The implication is that the Power Five can’t wait for the NCAA to do it on its own and in an expedient manner.
“Something is going to happen and by this time next year, there might be something,” McCloskey said. “The big thing is that someone is going to have to keep track of it all.”
It’s almost impossible to know how many worms are going to be allowed to leave the can until we know what the rules are going to be. And enforcing those rules is going to be a massive headache for compliance staffs, especially when a football player from out of state goes home and is offered big money to be in a barbecue commercial.
In a perfect world, compliance staffs would hire more people to stay on top of things, but as we know, university athletic associations are struggling so much that some have had to cut sports.
There are so many issues once things get sorted out. So I talked to some former Gator standouts to get their take on what it would be like to receive extra income from commercials or jersey sales or Instagram accounts.

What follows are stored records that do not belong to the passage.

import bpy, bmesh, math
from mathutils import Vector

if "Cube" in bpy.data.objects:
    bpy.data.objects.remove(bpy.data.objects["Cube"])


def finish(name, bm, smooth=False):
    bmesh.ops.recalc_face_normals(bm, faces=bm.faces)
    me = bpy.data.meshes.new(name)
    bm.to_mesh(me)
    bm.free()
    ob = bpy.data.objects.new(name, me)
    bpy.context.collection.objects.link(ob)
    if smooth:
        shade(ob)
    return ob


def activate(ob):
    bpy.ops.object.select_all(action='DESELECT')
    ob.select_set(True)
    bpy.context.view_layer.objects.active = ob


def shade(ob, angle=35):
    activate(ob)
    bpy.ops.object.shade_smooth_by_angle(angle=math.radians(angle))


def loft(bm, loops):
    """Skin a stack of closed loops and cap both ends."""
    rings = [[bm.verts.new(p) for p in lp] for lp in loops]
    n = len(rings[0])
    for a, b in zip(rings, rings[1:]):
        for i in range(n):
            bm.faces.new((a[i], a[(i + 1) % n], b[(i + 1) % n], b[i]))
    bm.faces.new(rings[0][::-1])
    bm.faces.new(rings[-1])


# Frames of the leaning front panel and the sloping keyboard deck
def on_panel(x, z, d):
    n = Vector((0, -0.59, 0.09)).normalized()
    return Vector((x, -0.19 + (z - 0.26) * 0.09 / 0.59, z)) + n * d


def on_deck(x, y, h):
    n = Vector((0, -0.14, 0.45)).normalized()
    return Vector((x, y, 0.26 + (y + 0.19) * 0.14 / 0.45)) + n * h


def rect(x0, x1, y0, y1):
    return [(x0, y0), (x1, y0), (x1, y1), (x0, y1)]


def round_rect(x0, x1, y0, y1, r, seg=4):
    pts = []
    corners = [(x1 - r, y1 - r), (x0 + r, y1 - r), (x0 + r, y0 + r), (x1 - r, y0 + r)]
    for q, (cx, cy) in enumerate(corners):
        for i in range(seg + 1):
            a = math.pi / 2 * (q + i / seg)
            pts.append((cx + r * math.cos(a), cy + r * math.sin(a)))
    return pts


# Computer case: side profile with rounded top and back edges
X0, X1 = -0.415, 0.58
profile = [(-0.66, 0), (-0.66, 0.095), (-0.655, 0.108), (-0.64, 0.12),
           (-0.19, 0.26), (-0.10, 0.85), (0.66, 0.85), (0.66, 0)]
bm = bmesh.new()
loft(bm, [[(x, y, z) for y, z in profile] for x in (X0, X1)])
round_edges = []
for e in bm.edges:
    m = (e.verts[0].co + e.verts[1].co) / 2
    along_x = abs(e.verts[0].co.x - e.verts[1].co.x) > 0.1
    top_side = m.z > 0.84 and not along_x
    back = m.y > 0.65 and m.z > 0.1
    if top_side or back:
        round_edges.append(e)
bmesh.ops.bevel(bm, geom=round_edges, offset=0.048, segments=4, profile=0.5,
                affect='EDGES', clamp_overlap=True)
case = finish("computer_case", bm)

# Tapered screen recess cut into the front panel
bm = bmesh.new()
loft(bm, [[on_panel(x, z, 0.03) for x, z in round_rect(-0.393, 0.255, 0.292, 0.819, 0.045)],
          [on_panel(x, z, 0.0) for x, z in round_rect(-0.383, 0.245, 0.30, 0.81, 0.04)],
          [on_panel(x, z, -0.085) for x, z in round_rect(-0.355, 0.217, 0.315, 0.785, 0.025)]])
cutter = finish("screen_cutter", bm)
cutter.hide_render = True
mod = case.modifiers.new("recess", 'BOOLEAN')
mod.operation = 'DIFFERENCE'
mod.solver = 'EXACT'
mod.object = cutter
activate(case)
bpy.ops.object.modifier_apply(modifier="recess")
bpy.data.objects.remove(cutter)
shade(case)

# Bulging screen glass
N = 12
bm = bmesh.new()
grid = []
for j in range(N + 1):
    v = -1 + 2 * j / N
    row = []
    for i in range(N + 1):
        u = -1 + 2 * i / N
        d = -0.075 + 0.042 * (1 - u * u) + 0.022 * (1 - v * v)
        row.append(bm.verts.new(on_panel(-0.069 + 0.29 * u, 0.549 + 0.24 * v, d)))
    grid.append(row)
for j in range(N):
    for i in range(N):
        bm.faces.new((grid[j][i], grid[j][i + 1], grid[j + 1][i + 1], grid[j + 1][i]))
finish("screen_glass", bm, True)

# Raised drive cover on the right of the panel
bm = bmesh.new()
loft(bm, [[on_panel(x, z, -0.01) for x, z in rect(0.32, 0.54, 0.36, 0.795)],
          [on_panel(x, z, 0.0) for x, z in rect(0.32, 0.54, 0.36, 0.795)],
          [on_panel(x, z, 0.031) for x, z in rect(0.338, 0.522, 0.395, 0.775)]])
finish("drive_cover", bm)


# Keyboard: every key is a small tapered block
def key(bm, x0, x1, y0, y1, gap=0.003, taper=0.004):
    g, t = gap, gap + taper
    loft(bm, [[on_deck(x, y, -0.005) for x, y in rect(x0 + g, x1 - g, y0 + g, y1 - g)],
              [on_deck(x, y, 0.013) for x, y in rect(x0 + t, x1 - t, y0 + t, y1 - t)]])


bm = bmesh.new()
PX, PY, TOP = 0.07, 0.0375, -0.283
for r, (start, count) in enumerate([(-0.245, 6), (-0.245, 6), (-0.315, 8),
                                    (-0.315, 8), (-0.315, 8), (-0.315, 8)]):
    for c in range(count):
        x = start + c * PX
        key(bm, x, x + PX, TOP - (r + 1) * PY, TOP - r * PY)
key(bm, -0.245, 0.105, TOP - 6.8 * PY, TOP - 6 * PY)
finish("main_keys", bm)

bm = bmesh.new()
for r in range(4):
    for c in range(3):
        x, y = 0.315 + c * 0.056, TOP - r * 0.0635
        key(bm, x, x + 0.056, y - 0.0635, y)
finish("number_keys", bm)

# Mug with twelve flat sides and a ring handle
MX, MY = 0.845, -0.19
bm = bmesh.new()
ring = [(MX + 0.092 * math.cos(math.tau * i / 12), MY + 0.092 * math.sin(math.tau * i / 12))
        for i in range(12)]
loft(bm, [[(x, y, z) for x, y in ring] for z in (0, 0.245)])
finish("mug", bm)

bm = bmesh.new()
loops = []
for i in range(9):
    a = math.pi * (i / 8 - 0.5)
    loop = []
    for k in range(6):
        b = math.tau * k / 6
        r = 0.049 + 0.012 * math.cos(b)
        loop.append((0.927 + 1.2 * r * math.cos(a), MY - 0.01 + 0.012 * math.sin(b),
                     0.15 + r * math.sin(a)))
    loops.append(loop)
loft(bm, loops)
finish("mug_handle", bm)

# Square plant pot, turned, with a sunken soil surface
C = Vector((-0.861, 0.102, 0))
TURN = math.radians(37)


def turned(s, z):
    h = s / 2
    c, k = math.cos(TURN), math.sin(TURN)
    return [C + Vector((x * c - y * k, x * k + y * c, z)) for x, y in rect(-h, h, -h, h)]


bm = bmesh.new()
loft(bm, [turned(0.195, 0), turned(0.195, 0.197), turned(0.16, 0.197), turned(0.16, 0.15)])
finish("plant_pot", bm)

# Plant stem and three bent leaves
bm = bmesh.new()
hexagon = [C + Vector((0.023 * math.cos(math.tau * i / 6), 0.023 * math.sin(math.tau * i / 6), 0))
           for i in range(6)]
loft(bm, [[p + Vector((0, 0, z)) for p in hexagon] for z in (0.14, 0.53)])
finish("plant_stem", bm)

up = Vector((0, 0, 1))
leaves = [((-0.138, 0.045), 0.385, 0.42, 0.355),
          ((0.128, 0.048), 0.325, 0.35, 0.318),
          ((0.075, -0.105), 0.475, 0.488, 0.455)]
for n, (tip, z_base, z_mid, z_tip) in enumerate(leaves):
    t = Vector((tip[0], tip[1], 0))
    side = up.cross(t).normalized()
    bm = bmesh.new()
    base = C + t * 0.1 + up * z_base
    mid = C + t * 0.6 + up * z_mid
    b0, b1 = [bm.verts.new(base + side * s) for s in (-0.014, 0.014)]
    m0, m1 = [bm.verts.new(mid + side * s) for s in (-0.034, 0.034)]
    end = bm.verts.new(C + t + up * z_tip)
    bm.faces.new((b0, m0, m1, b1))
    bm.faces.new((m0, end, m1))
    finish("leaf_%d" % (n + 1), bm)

“I’m really torn,” said Danny Wuerffel, the Heisman Trophy winning quarterback. “I really don’t see a very good solution in either direction. I wonder about some schools offering more than others. If I’m going to get a large amount of money, what about Jason Odom protecting me at tackle?
“I talked to Herschel Walker about it and the president asked him to lead a team to explore it. His idea was that the money would go to a trust fund.”
Certainly, there could be massive defections on teams by players who don’t feel they are being put in positions to earn extra money. I mean, the transfer portal has already changed the landscape of college football.
And there is also the fact that quarterbacks are the face of almost every program. The Athletic recently did a story estimating the worth of some of last year’s players through different advertising opportunities and social media followers.
Joe Burrow ($705,000), Tua Tagovailoa ($444,000) and Trevor Lawrence ($400,000) were at the top of the football chain. That will buy a lot of pizzas.
“I’m all for change,” said former Florida All-American safety Ahmad Black, “because the NCAA is a monopoly. There are kids who come to school and never have to worry about having money in their pockets, but there are a lot who do have that issue.
“People at Division I schools get hungry, too.”
Shane Matthews, the former Gator quarterback whose son Luke is a preferred walk-on at UF, is one of those former players with mixed emotions.
“It’s interesting because I just don’t know how they are going to regulate it,” he said. “I think about what Tim Tebow and Wuerffel would have made. But the old school college athlete in me feels like you have to wait to get paid.”
It’s not just football players who will be affected, of course. Gymnast Kyla Ross of UCLA was estimated to be worth $323K by The Athletic and you’d have to think the members of the popular Florida gymnastics (especially Trinity Thomas) and softball teams would profit.
But again, we don’t know what the rules will look like, what will be available. Even way back, a guy like Steve Spurrier or Neal Walk would have been able to capitalize on an opportunity to get paid for showing up at The Brown Derby or Dubi’s to get some pictures taken.
“On a selfish level, it would have been fun to see my jersey in the bookstore and get something for it,” said Lee McGriff, an All-SEC receiver whose son, Travis, was also a star for the Gators. “But on the flip side, putting on my coaching hat for a second, think of all the turmoil it could cause.”
That may be the most interesting part. Are players fighting for playing time to cash in now or at the next level?
Maybe the best idea I heard talking to some Gator greats was this one from Peterson.
“Maybe you don’t get anything until your junior or senior year and you have to have a certain amount of credit hours to be eligible for any money,” he said.
Something that actually makes sense.
Contact Pat Dooley at 352-374-5053 or at And follow at